"Mammoths lived all over the world for thousands of years, even millions of years, and then became extinct about 10,000 years ago, which was around the time the climate started warming the last time," says Metcalfe. "Understanding their ecology, their adaptations and their behaviour not only gives us insight into why they became extinct but also, potentially, gives us a better understanding of modern day mammals and how they might respond to the current warming of the planet."


Contact: Jeff Renaud
519-661-2111 x85165
University of Western Ontario

Related biology news :

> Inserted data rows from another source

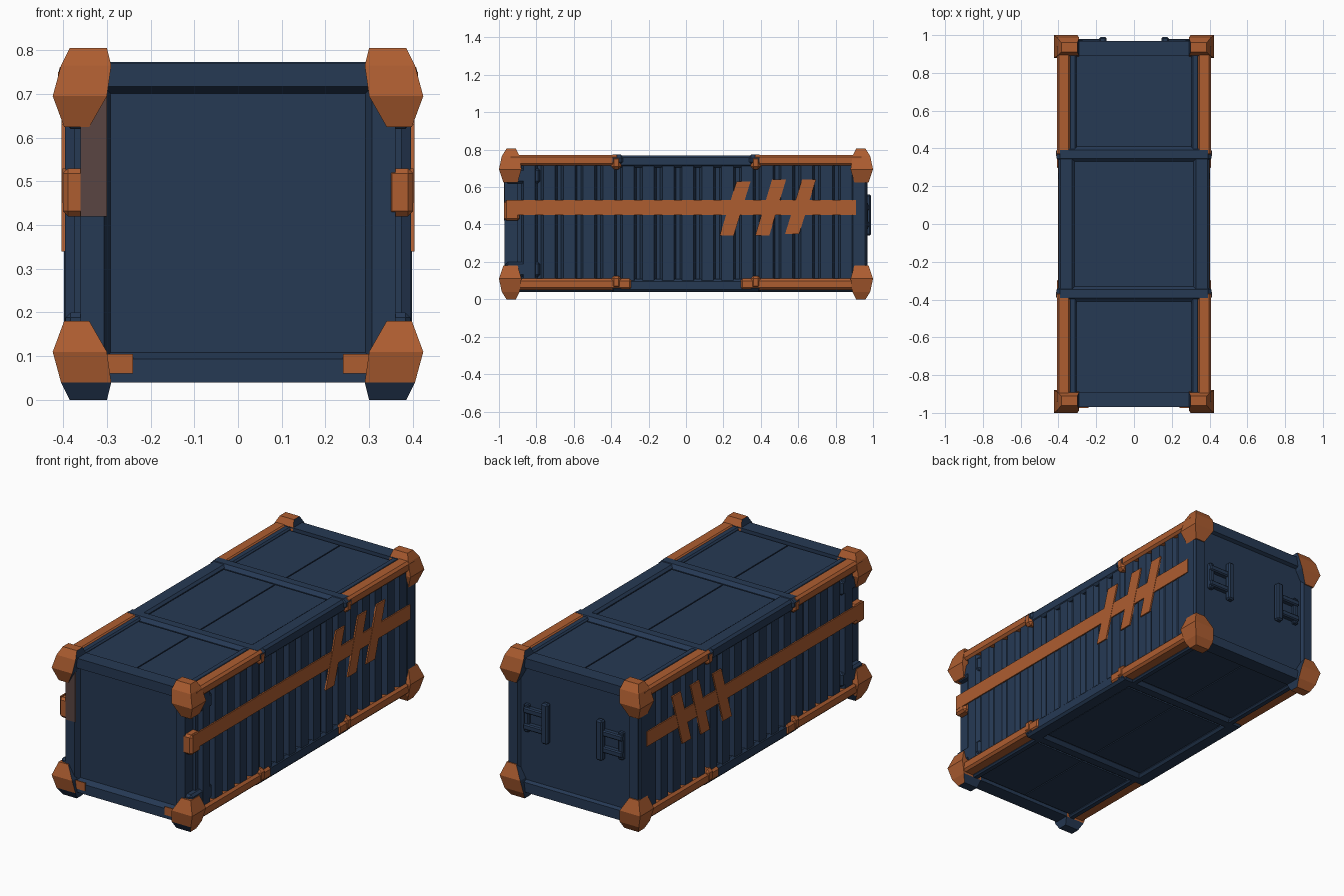
import bpy, bmesh
from mathutils import Vector

if "Cube" in bpy.data.objects:
    bpy.data.objects.remove(bpy.data.objects["Cube"])


def material(name, rgb):
    m = bpy.data.materials.new(name)
    m.diffuse_color = (*rgb, 1)
    m.use_nodes = True
    m.node_tree.nodes["Principled BSDF"].inputs["Base Color"].default_value = m.diffuse_color
    return m


NAVY = material("navy paint", (0.019, 0.041, 0.088))
ORANGE = material("orange paint", (0.42, 0.11, 0.03))
WORN = material("worn brown paint", (0.10, 0.06, 0.055))


def finish(name, bm, mats, rule=None):
    bmesh.ops.recalc_face_normals(bm, faces=bm.faces)
    bm.normal_update()
    if rule:
        for f in bm.faces:
            f.material_index = rule(f)
    me = bpy.data.meshes.new(name)
    bm.to_mesh(me)
    bm.free()
    for m in mats:
        me.materials.append(m)
    ob = bpy.data.objects.new(name, me)
    bpy.context.collection.objects.link(ob)
    return ob


def box_bm(a, b):
    """bmesh box between two opposite corners, in any order"""
    bm = bmesh.new()
    bmesh.ops.create_cube(bm, size=1)
    for v in bm.verts:
        v.co = Vector([(a[i] + b[i]) / 2 + v.co[i] * abs(b[i] - a[i]) for i in range(3)])
    return bm


def box(name, a, b, mat, bevel=0.0):
    bm = box_bm(a, b)
    if bevel:
        bmesh.ops.bevel(bm, geom=bm.edges[:], offset=bevel, segments=1, affect='EDGES')
    return finish(name, bm, [mat])


def prism(name, pts, axis, w0, w1, mat):
    """2D outline extruded along x (axis 0, points are y,z) or z (axis 2, points are x,y)"""
    bm = bmesh.new()
    place = (lambda u, v: (w0, u, v)) if axis == 0 else (lambda u, v: (u, v, w0))
    f = bm.faces.new([bm.verts.new(place(u, v)) for u, v in pts])
    ext = bmesh.ops.extrude_face_region(bm, geom=[f])
    step = Vector((w1 - w0, 0, 0)) if axis == 0 else Vector((0, 0, w1 - w0))
    for g in ext["geom"]:
        if isinstance(g, bmesh.types.BMVert):
            g.co += step
    return finish(name, bm, [mat])


def framed_end(name, a, b, side, insets):
    """End wall whose outer face is stepped inwards"""
    bm = box_bm(a, b)
    bm.normal_update()
    face = [f for f in bm.faces if f.normal.y * side > 0.9]
    for thick, depth in insets:
        bmesh.ops.inset_region(bm, faces=face, thickness=thick, depth=depth)
    return finish(name, bm, [NAVY])


# inner body, front wall and rear door wall
box("inner_body", (-0.35, -0.91, 0.06), (0.35, 0.91, 0.75), NAVY)
framed_end("front_wall", (-0.36, -0.97, 0.04), (0.36, -0.89, 0.77), -1,
           [(0.075, 0), (0.022, -0.03)])
framed_end("rear_door_wall", (-0.39, 0.89, 0.04), (0.39, 0.97, 0.77), 1,
           [(0.075, 0), (0.012, -0.018)])

# roof and floor panels, split along the middle, three bays each
for part, z0, z1 in (("roof_panel", 0.745, 0.757), ("floor_panel", 0.053, 0.065)):
    for y0, y1 in ((-0.88, -0.42), (-0.32, 0.32), (0.42, 0.88)):
        for x0, x1 in ((-0.31, -0.003), (0.003, 0.31)):
            box(part, (x0, y0, z0), (x1, y1, z1), NAVY)

# cross beams over the roof and under the floor
for y in (-0.37, 0.37):
    box("roof_cross_beam", (-0.41, y - 0.04, 0.715), (0.41, y + 0.04, 0.773), NAVY, 0.018)
    box("floor_cross_beam", (-0.405, y - 0.04, 0.04), (0.405, y + 0.04, 0.10), NAVY, 0.018)

# handles on the rear doors
for s in (-1, 1):
    box("door_handle_bar", (s * 0.145, 0.955, 0.34), (s * 0.185, 0.99, 0.56), NAVY, 0.008)
    for z in (0.40, 0.49):
        box("door_handle_arm", (s * 0.16, 0.945, z - 0.016), (s * 0.30, 0.98, z + 0.016), NAVY, 0.006)
    box("door_handle_plate", (s * 0.27, 0.945, 0.37), (s * 0.30, 0.972, 0.52), NAVY, 0.005)

# corrugated wall outline in plan
wave = [(0.34, -0.90)]
PITCH, COUNT = 1.80 / 17, 17
for i in range(COUNT):
    y = -0.90 + i * PITCH
    wave += [(0.374, y), (0.374, y + 0.02), (0.396, y + 0.032), (0.396, y + PITCH - 0.012)]
wave += [(0.374, 0.90), (0.34, 0.90)]

for s in (-1, 1):
    prism("corrugated_side", [(s * x, y) for x, y in wave], 2, 0.07, 0.74, NAVY)

    # orange side stripe with its block at the front post
    box("side_stripe", (s * 0.394, -0.96, 0.45), (s * 0.402, 0.91, 0.53), ORANGE)
    box("stripe_end_block", (s * 0.34, -0.972, 0.42), (s * 0.401, -0.89, 0.53), ORANGE, 0.012)

    # plain slanted paint bars near the rear
    for y, z0, z1 in ((0.18, 0.34, 0.63), (0.37, 0.34, 0.64), (0.53, 0.35, 0.64)):
        lean = 0.09
        prism("slanted_paint_bar",
              [(y, z0), (y + 0.075, z0), (y + 0.075 + lean, z1), (y + lean, z1)],
              0, s * 0.395, s * 0.4035, ORANGE)

    # smooth wall pads behind the front corner castings
    for z0, z1 in ((0.12, 0.20), (0.62, 0.70)):
        box("front_post_pad", (s * 0.33, -0.965, z0), (s * 0.395, -0.78, z1), NAVY, 0.012)

    # rear corner post
    box("rear_post", (s * 0.33, 0.88, 0.08), (s * 0.398, 0.968, 0.74), NAVY, 0.012)

    # long rails: navy in the middle bay, orange at both ends, with cuffs
    for part, z0, z1 in (("top", 0.705, 0.770), ("bottom", 0.04, 0.108)):
        box(part + "_middle_rail", (s * 0.315, -0.40, z0), (s * 0.40, 0.40, z1), NAVY, 0.012)
        for e in (-1, 1):
            inner = 0.36 if part == "top" else 0.29
            box(part + "_end_rail", (s * 0.335, e * inner, z0 + 0.01), (s * 0.408, e * 0.95, z1 + 0.002),
                ORANGE, 0.012)
            box(part + "_inner_rail", (s * 0.305, e * 0.38, z0), (s * 0.345, e * 0.92, z1 - 0.002),
                NAVY, 0.008)
            zc = 0.73 if part == "top" else 0.09
            box(part + "_rail_cuff", (s * 0.34, e * 0.345, zc - 0.035), (s * 0.412, e * 0.40, zc + 0.035),
                ORANGE, 0.015)

    # flared corner castings: stacked rings of height, x range and y range
    rings = ((0.0, 0.30, 0.385, 0.91, 0.96), (0.04, 0.29, 0.405, 0.89, 0.985),
             (0.11, 0.30, 0.424, 0.88, 1.0), (0.18, 0.34, 0.398, 0.90, 0.976))
    for e in (-1, 1):
        for top in (False, True):
            bm = bmesh.new()
            for z, x0, x1, y0, y1 in rings:
                zz = 0.805 - z if top else z
                for x in (x0, x1):
                    for y in (y0, y1):
                        bm.verts.new((s * x, e * y, zz))
            bmesh.ops.convex_hull(bm, input=bm.verts[:])

            def paint(f, s=s, e=e, top=top):
                n = f.normal
                if n.x * s < -0.5:
                    return 0
                if not top and e < 0 and n.z < -0.3 and n.x * s < 0.5:
                    return 0
                return 1
            finish("corner_casting", bm, [NAVY, ORANGE], paint)

    # orange paint reaching onto the front sill
    box("front_sill_paint", (s * 0.24, -0.974, 0.06), (s * 0.35, -0.968, 0.105), ORANGE)

# worn paint on the left front post
box("worn_post_paint", (-0.36, -0.974, 0.42), (-0.30, -0.968, 0.70), WORN)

1. Study suggests that being too clean can make people sick
2. Biodiesel from sewage sludge within pennies a gallon of being competitive
3. Selected highlights of the research being presented at the Experimental Biology 2010 meeting
4. The cost of being on your toes
5. Geneticists coordinate action to fight against traffic in human beings
6. Being a standout has its benefits, study shows
7. DNA against traffic in human beings
8. Fear of being laughed at crosses cultural boundaries
9. Ben-Gurion University of the Negev technology being developed for use in Jordan desalination plant
10. Now butterflies are also being counted in China, Australia and Israel
11. Scientists capture the first image of memories being made
Post Your Comments:
(Date:10/6/2015)... , Oct. 6, 2015 Track Group, ... today that it has signed a contract with the ... across the full range of sentences under the Department,s ... of the Americas. "This contract with the Virginia DOC ... the US and advances our position as a trusted ...
(Date:10/5/2015)... ) releases ... (NASDAQ: NXTD ), a biometric authentication company focused ... ) releases the following market and ... a biometric authentication company focused on the growing mobile ... ) releases the following market and ...
(Date:10/1/2015)... Oct. 1, 2015  Biometrics includes diverse set ... body characteristics, such as fingerprints, eye retinas, facial ... of biometrics technology has been constantly increasing in ... five years. In addition to the most prominent ... recognition, other means of biometric authentication are rapidly ...
Breaking Biology News(10 mins):
(Date:10/12/2015)... Oct. 12, 2015 /PRNewswire/ - Aeterna Zentaris Inc. (NASDAQ: ... engaged in developing and commercializing novel treatments in oncology, ... Dennis Turpin , the Company,s former Senior Vice ... its Quebec City office.  ... Chief Executive Officer of the Company commented, "After a ...
(Date:10/12/2015)... October 12, 2015 LabStyle Innovations ... Management Solution, today announced its Medical Director, Dr. ... at MobiHealth,s 5th EAI International Conference on Wireless ... through innovations in mobile and wireless technologies," the conference ... from October 14 - 16, 2015. The conference ...
(Date:10/12/2015)... , Oct. 12, 2015 VolitionRx Limited ... a completed clinical study of its NuQ ® blood-based ... the online issue of Clinical Epigenetics , the official ... conducted in collaboration with Lund University, ... Andersson , MD, PhD, Professor of Surgery and Vice-Dean, Faculty ...
(Date:10/12/2015)... Seattle WA (PRWEB) , ... October 12, 2015 , ... ... for the treatment of retinal diseases that can safely and chronically be administered as ... Global Health Impact Forum co-hosted by The Cleveland Clinic and taking place October 25th ...
Breaking Biology Technology: